(Stored data)
--

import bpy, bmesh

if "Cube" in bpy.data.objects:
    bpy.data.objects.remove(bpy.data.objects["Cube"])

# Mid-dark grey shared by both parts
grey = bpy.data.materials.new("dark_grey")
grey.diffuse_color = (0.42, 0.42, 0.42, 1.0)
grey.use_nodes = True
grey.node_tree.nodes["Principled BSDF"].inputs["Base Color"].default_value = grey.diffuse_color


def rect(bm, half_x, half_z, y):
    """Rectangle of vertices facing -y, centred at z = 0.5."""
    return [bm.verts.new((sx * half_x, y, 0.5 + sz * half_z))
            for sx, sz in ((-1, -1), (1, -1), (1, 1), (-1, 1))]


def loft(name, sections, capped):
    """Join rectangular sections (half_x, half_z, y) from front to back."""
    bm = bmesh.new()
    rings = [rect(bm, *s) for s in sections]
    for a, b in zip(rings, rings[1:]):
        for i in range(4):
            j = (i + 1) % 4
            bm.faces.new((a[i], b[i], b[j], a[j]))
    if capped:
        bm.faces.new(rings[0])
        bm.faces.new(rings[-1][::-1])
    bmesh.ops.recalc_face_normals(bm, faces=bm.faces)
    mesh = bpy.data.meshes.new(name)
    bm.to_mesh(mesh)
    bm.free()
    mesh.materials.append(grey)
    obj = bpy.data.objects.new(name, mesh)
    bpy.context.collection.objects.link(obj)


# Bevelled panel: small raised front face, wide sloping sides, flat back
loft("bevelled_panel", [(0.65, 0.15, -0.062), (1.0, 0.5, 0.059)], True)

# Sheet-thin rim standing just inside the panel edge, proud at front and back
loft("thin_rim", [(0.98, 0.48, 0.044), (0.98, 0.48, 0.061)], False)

--

Task goal: From the line holding "of vertices facing" through the last line above, reproduce each line exactly and add nothing.

Output below:
    """Rectangle of vertices facing -y, centred at z = 0.5."""
    return [bm.verts.new((sx * half_x, y, 0.5 + sz * half_z))
            for sx, sz in ((-1, -1), (1, -1), (1, 1), (-1, 1))]


def loft(name, sections, capped):
    """Join rectangular sections (half_x, half_z, y) from front to back."""
    bm = bmesh.new()
    rings = [rect(bm, *s) for s in sections]
    for a, b in zip(rings, rings[1:]):
        for i in range(4):
            j = (i + 1) % 4
            bm.faces.new((a[i], b[i], b[j], a[j]))
    if capped:
        bm.faces.new(rings[0])
        bm.faces.new(rings[-1][::-1])
    bmesh.ops.recalc_face_normals(bm, faces=bm.faces)
    mesh = bpy.data.meshes.new(name)
    bm.to_mesh(mesh)
    bm.free()
    mesh.materials.append(grey)
    obj = bpy.data.objects.new(name, mesh)
    bpy.context.collection.objects.link(obj)


# Bevelled panel: small raised front face, wide sloping sides, flat back
loft("bevelled_panel", [(0.65, 0.15, -0.062), (1.0, 0.5, 0.059)], True)

# Sheet-thin rim standing just inside the panel edge, proud at front and back
loft("thin_rim", [(0.98, 0.48, 0.044), (0.98, 0.48, 0.061)], False)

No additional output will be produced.